The input
═══
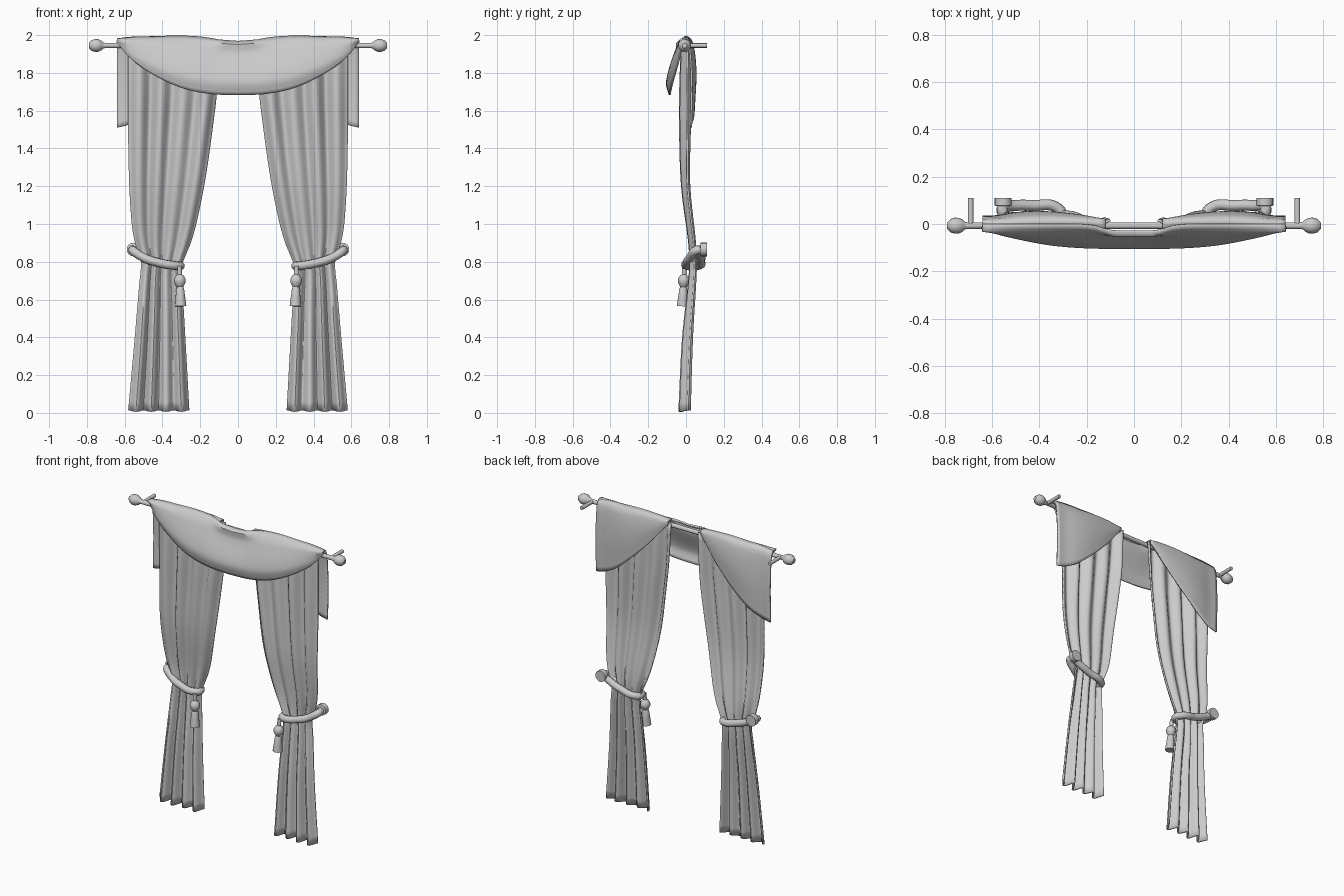
import bpy, bmesh, math
from mathutils import Vector, Matrix

if "Cube" in bpy.data.objects:
    bpy.data.objects.remove(bpy.data.objects["Cube"])


def curve(pts):
    """Smooth interpolation through (key, value) pairs."""
    def f(t):
        t = min(max(t, pts[0][0]), pts[-1][0])
        i = next(k for k in range(len(pts) - 1) if t <= pts[k + 1][0])

        def slope(k):
            a, b = pts[max(k - 1, 0)], pts[min(k + 1, len(pts) - 1)]
            return (b[1] - a[1]) / (b[0] - a[0])
        (t0, v0), (t1, v1) = pts[i], pts[i + 1]
        h = t1 - t0
        s = (t - t0) / h
        return ((2*s**3 - 3*s**2 + 1) * v0 + (s**3 - 2*s**2 + s) * h * slope(i)
                + (3*s**2 - 2*s**3) * v1 + (s**3 - s**2) * h * slope(i + 1))
    return f


def finish(name, bm, mirror=True, thick=0):
    bmesh.ops.recalc_face_normals(bm, faces=bm.faces)
    me = bpy.data.meshes.new(name)
    bm.to_mesh(me)
    bm.free()
    ob = bpy.data.objects.new(name, me)
    bpy.context.collection.objects.link(ob)
    if thick:
        m = ob.modifiers.new("thickness", 'SOLIDIFY')
        m.thickness, m.offset = thick, 0
    if mirror:
        m = ob.modifiers.new("mirror", 'MIRROR')
        m.use_mirror_merge = False
    bpy.ops.object.select_all(action='DESELECT')
    ob.select_set(True)
    bpy.context.view_layer.objects.active = ob
    bpy.ops.object.shade_smooth_by_angle(angle=math.radians(45))
    return ob


def sheet(name, f, nu, nv, mirror=True, thick=0.01):
    """Cloth grid from a function of u, v in 0..1."""
    bm = bmesh.new()
    g = [[bm.verts.new(f(i / nu, j / nv)) for j in range(nv + 1)] for i in range(nu + 1)]
    for i in range(nu):
        for j in range(nv):
            bm.faces.new((g[i][j], g[i+1][j], g[i+1][j+1], g[i][j+1]))
    return finish(name, bm, mirror, thick)


def lathe(name, profile, origin, axis, sides=16):
    """Turned part: profile of (radius, distance along axis)."""
    bm = bmesh.new()
    rot = Vector((0, 0, 1)).rotation_difference(Vector(axis)).to_matrix().to_4x4()
    rings = [[bm.verts.new((r * math.cos(2*math.pi*k/sides), r * math.sin(2*math.pi*k/sides), h))
              for k in range(sides)] for r, h in profile]
    for a, b in zip(rings, rings[1:]):
        for k in range(sides):
            n = (k + 1) % sides
            bm.faces.new((a[k], a[n], b[n], b[k]))
    bm.faces.new(rings[0])
    bm.faces.new(rings[-1])
    bm.transform(Matrix.Translation(origin) @ rot)
    return finish(name, bm)


# Rod with finials, wall brackets
RY, RZ = -0.007, 1.945
lathe("rod_with_finial", [(.014, 0), (.014, .705), (.017, .715), (.026, .724), (.033, .740),
      (.034, .757), (.029, .773), (.019, .784), (.013, .79)], (0, RY, RZ), (1, 0, 0))
lathe("wall_bracket", [(.012, 0), (.012, .117)], (.69, RY, RZ), (0, 1, 0), 12)

# Gathered curtain panels
outer = curve([(.01, .58), (.4, .545), (.7, .52), (.8, .512), (.88, .54), (1.0, .562), (1.3, .578), (1.96, .583)])
inner = curve([(.01, .26), (.55, .29), (.75, .302), (.8, .293), (.88, .258), (1.0, .222),
               (1.25, .172), (1.55, .13), (1.69, .114), (1.96, .10)])
depth = curve([(.01, -.008), (.4, .008), (.75, .036), (.88, .034), (1.2, -.002), (1.5, -.006), (1.96, -.004)])
fold = curve([(.01, .029), (.4, .025), (.8, .016), (1.2, .02), (1.6, .028), (1.96, .02)])


def panel(u, v):
    z = .01 + 1.95 * v
    x = inner(z) + (outer(z) - inner(z)) * u
    y = depth(z) + fold(z) * math.cos(u * math.pi * 8) * (.8 + .2 * math.cos(u * 9))
    return x, y, z + .004 * math.cos(u * math.pi * 8) * (1 - v)


sheet("curtain_panel", panel, 48, 40)

# Swag draped over the front of the rod
hem = curve([(0, 1.683), (.15, 1.69), (.3, 1.722), (.45, 1.793), (.57, 1.88), (.64, 1.965)])
top = curve([(0, 1.966), (.1, 1.974), (.2, 1.988), (.32, 1.994), (.45, 1.99), (.55, 1.988), (.64, 1.978)])
ridge_y = curve([(0, -.03), (.1, -.028), (.16, -.008), (.25, 0), (.64, 0)])
belly = curve([(0, -.101), (.2, -.098), (.35, -.086), (.5, -.058), (.6, -.032), (.64, -.012)])


def swag(u, v):
    x = 1.28 * u - .64
    a = abs(x)
    zt, zb = top(a), hem(a)
    y = curve([(0, ridge_y(a)), (.06, ridge_y(a) - .018), (.2, -.032 + .2 * (belly(a) + .03)),
               (.75, belly(a)), (1, belly(a) * .85)])(v)
    return x, y, zt + (zb - zt) * v


sheet("front_swag", swag, 48, 16, mirror=False)

# Pointed tails folded over the back of the rod
tail_hem = curve([(.12, 1.955), (.25, 1.80), (.33, 1.715), (.42, 1.63), (.5, 1.565), (.58, 1.525), (.64, 1.51)])
tail_y = curve([(.12, .016), (.25, .038), (.4, .05), (.5, .045), (.58, .032), (.64, .03)])


def tail(u, v):
    x = .12 + .52 * u
    zt, zb = top(x), tail_hem(x)
    y = curve([(0, ridge_y(x)), (.08, tail_y(x) * .6), (.5, tail_y(x)), (1, tail_y(x) * .85)])(v)
    return x, y, zt + (zb - zt) * v


sheet("back_tail", tail, 24, 16)

# Tieback ropes
cu = bpy.data.curves.new("tieback_path", 'CURVE')
cu.dimensions, cu.bevel_depth, cu.bevel_resolution, cu.resolution_u = '3D', .023, 3, 6
sp = cu.splines.new('BEZIER')
loop = [(.558, .065, .863), (.5, .022, .822), (.42, .004, .795), (.335, .004, .780), (.305, .038, .778),
        (.335, .074, .783), (.42, .078, .802), (.5, .078, .832)]
sp.bezier_points.add(len(loop) - 1)
for bp, co in zip(sp.bezier_points, loop):
    bp.co = co
    bp.handle_left_type = bp.handle_right_type = 'AUTO'
sp.use_cyclic_u = True
tmp = bpy.data.objects.new("tieback_path", cu)
bpy.context.collection.objects.link(tmp)
bm = bmesh.new()
bm.from_mesh(bpy.data.meshes.new_from_object(tmp.evaluated_get(bpy.context.evaluated_depsgraph_get())))
bpy.data.objects.remove(tmp)
finish("tieback_rope", bm)

# Wall knobs holding the tiebacks
lathe("tieback_knob", [(.02, 0), (.02, .025), (.036, .028), (.036, .06)], (.553, .05, .865), (0, 1, 0))

# Tassels: cord, ball and flared skirt
lathe("tassel", [(.012, 0), (.012, .045), (.022, .052), (.031, .07), (.031, .085), (.022, .103),
      (.017, .11), (.021, .12), (.025, .16), (.030, .212)], (.31, -.008, .777), (-.03, -.05, -1))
═══
Requirement
Out of the data above, give again only the lines starting at the one holding "bpy.context.collection.objects.link(ob)" and ending at the one holding "ob.select_set(True)", unchanged.

Solution to this problem
    bpy.context.collection.objects.link(ob)
    if thick:
        m = ob.modifiers.new("thickness", 'SOLIDIFY')
        m.thickness, m.offset = thick, 0
    if mirror:
        m = ob.modifiers.new("mirror", 'MIRROR')
        m.use_mirror_merge = False
    bpy.ops.object.select_all(action='DESELECT')
    ob.select_set(True)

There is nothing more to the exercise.